Crowded remand cells 'risking lives'

Click to follow
The Independent Online

Overcrowding in cells used to hold prisoners who are waiting to appear in court is endemic and putting lives at risk, a damning official report said yesterday. Facilities at some magistrates' courts are so poor that solicitors have had to discuss cases with clients in the toilets or through cell grilles.

Overcrowding in cells used to hold prisoners who are waiting to appear in court is endemic and putting lives at risk, a damning official report said yesterday. Facilities at some magistrates' courts are so poor that solicitors have had to discuss cases with clients in the toilets or through cell grilles.

The Magistrates' Courts Service Inspectorate said the lack of cells at some courts meant vulnerable people were waiting for their appearances while locked up in prison vans.

Sue Steel, a senior inspector involved in compiling the report, said: "Obviously the more people you have in a confined space in what is not going to be the most pleasant of circumstances, worried and nervous, the greater the potential there is for problems."

The report said that lack of communication between security and courts staff has resulted in at least one death: a violent and suicidal drug user killed himself in custody in the past year after security officers' appeals for his hearing to be brought forward were not communicated to courts staff.

Paul Cavadino, of the National Association for the Care and Resettlement of Offenders, said: "It would be surprising if there are not further tragedies involving self harm or suicide unless something is done to improve conditions."
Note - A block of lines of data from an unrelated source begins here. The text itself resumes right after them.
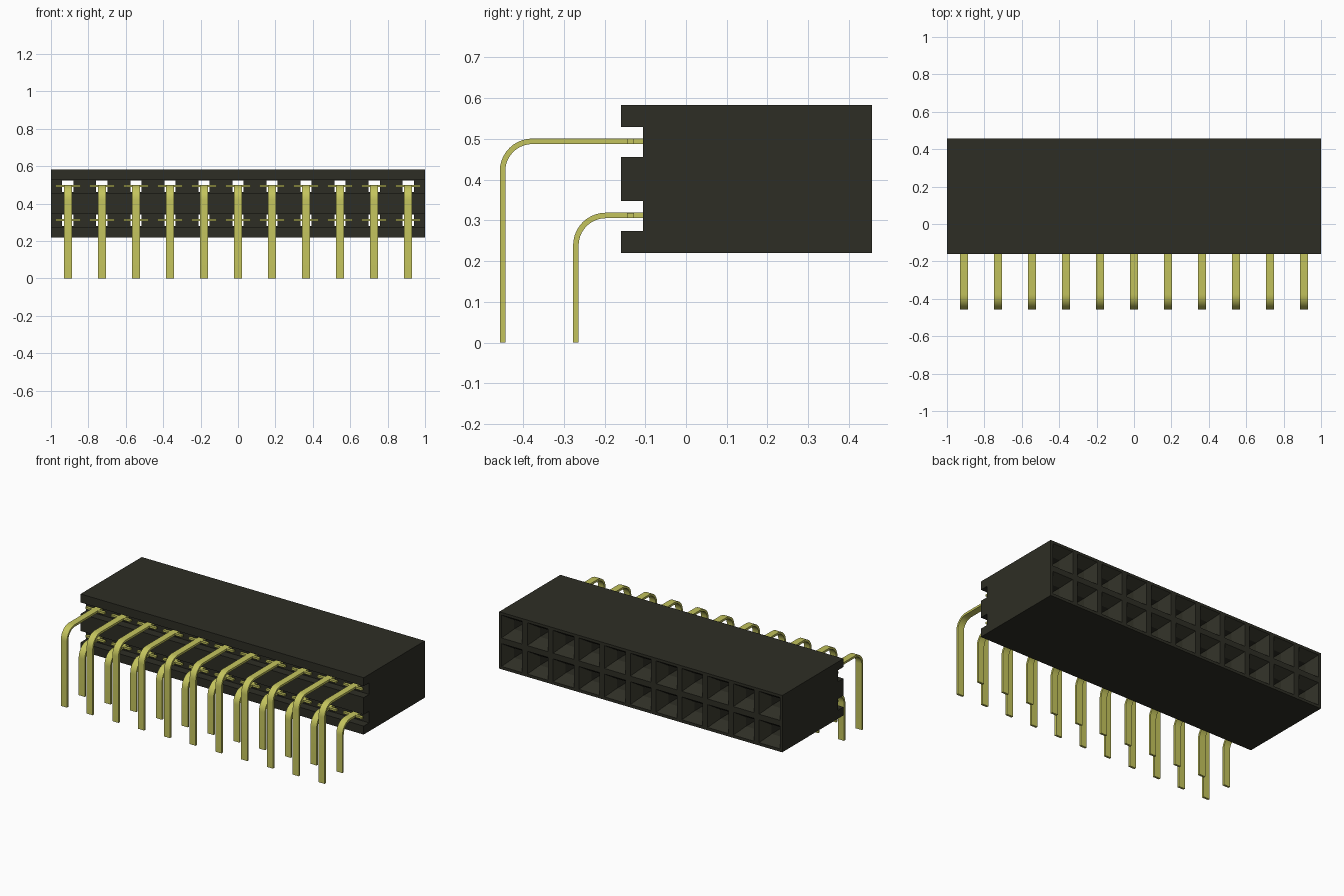
import bpy, bmesh, math

if "Cube" in bpy.data.objects:
    bpy.data.objects.remove(bpy.data.objects["Cube"], do_unlink=True)

COLUMNS, PITCH = 11, 0.182
ROWS = {"lower": 0.312, "upper": 0.494}      # pin heights
BACK, FRONT, NOTCH = 0.457, -0.16, -0.105    # housing y positions


def material(name, rgb, rough):
    m = bpy.data.materials.new(name)
    m.use_nodes = True
    m.diffuse_color = (*rgb, 1)
    bsdf = m.node_tree.nodes["Principled BSDF"]
    bsdf.inputs["Base Color"].default_value = (*rgb, 1)
    bsdf.inputs["Roughness"].default_value = rough
    return m


BLACK = material("black plastic", (0.027, 0.027, 0.018), 0.7)
GOLD = material("gold metal", (0.55, 0.55, 0.11), 0.5)


def extrude_profile(bm, profile, half_width):
    """Extrude a closed (y, z) outline along x, centred on x = 0."""
    face = bm.faces.new([bm.verts.new((-half_width, y, z)) for y, z in profile])
    ext = bmesh.ops.extrude_face_region(bm, geom=[face])["geom"]
    new = [v for v in ext if isinstance(v, bmesh.types.BMVert)]
    bmesh.ops.translate(bm, verts=new, vec=(2 * half_width, 0, 0))


def loft_squares(bm, x, z, sections):
    """Closed tube of square sections given as (y, half size)."""
    rings = [[bm.verts.new((x + a * h, y, z + b * h))
              for a, b in ((-1, -1), (1, -1), (1, 1), (-1, 1))]
             for y, h in sections]
    for r, s in zip(rings, rings[1:]):
        for i in range(4):
            j = (i + 1) % 4
            bm.faces.new((r[i], r[j], s[j], s[i]))
    bm.faces.new(rings[0])
    bm.faces.new(rings[-1])


def to_mesh(bm, name, mat):
    bmesh.ops.recalc_face_normals(bm, faces=bm.faces)
    mesh = bpy.data.meshes.new(name)
    bm.to_mesh(mesh)
    bm.free()
    mesh.materials.append(mat)
    return mesh


def add_object(mesh, name):
    ob = bpy.data.objects.new(name, mesh)
    bpy.context.collection.objects.link(ob)
    return ob


def select_only(ob):
    bpy.ops.object.select_all(action="DESELECT")
    ob.select_set(True)
    bpy.context.view_layer.objects.active = ob


column_x = [(i - (COLUMNS - 1) / 2) * PITCH for i in range(COLUMNS)]

# Housing: notched side outline extruded along its length
bm = bmesh.new()
extrude_profile(bm, [
    (BACK, 0.22), (BACK, 0.583),
    (FRONT, 0.583), (FRONT, 0.529), (NOTCH, 0.529), (NOTCH, 0.456),
    (FRONT, 0.456), (FRONT, 0.347), (NOTCH, 0.347), (NOTCH, 0.274),
    (FRONT, 0.274), (FRONT, 0.22)], 1.0)
housing = add_object(to_mesh(bm, "housing", BLACK), "housing")

# Sockets: a funnel at the back narrowing to a square through hole
slope = (0.073 - 0.03) / 0.065
bm = bmesh.new()
for x in column_x:
    for z in ROWS.values():
        loft_squares(bm, x, z - 0.001, [
            (BACK + 0.01, 0.073 + 0.01 * slope), (BACK - 0.065, 0.03),
            (NOTCH - 0.02, 0.03)])
cutter = add_object(to_mesh(bm, "socket_cutter", BLACK), "socket_cutter")
cutter.hide_render = True

mod = housing.modifiers.new("sockets", "BOOLEAN")
mod.operation = "DIFFERENCE"
mod.solver = "EXACT"
mod.object = cutter
select_only(housing)
bpy.ops.object.modifier_apply(modifier=mod.name)
bpy.data.objects.remove(cutter, do_unlink=True)


def pin_mesh(name, z, y_out, t=0.0135, radius=0.08, steps=10):
    """Flat strip bent down through a quarter circle, with a cross tab."""
    top, cy, cz = z + t / 2, y_out + radius, z + t / 2 - radius
    arc = [math.pi / 2 * (1 + i / steps) for i in range(steps + 1)]
    outer = [(cy + radius * math.cos(a), cz + radius * math.sin(a)) for a in arc]
    r = radius - t
    inner = [(cy + r * math.cos(a), cz + r * math.sin(a)) for a in arc]
    end = -0.03
    bm = bmesh.new()
    extrude_profile(bm, [(end, top)] + outer + [(y_out, 0), (y_out + t, 0)]
                    + inner[::-1] + [(end, top - t)], 0.0215)
    # Cross tab that rests in the notch
    h = t / 2 - 0.0005
    extrude_profile(bm, [(-0.145, z - h), (-0.127, z - h),
                         (-0.127, z + h), (-0.145, z + h)], 0.067)
    return to_mesh(bm, name, GOLD)


# Pins: one shared mesh for each row
for row, y_out in (("lower", -0.277), ("upper", -0.457)):
    mesh = pin_mesh(row + "_pin", ROWS[row], y_out)
    for i, x in enumerate(column_x):
        pin = add_object(mesh, f"{row}_pin_{i + 1}")
        pin.location.x = x
    select_only(pin)
    bpy.ops.object.shade_smooth_by_angle(angle=math.radians(30))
The inspectorate's report also threw light on widespread security problems. Two-thirds of courthouses hearing custody cases did not have a secure dock and one-quarter of court buildings were deemed to be at high risk of prisoners escaping.

Comments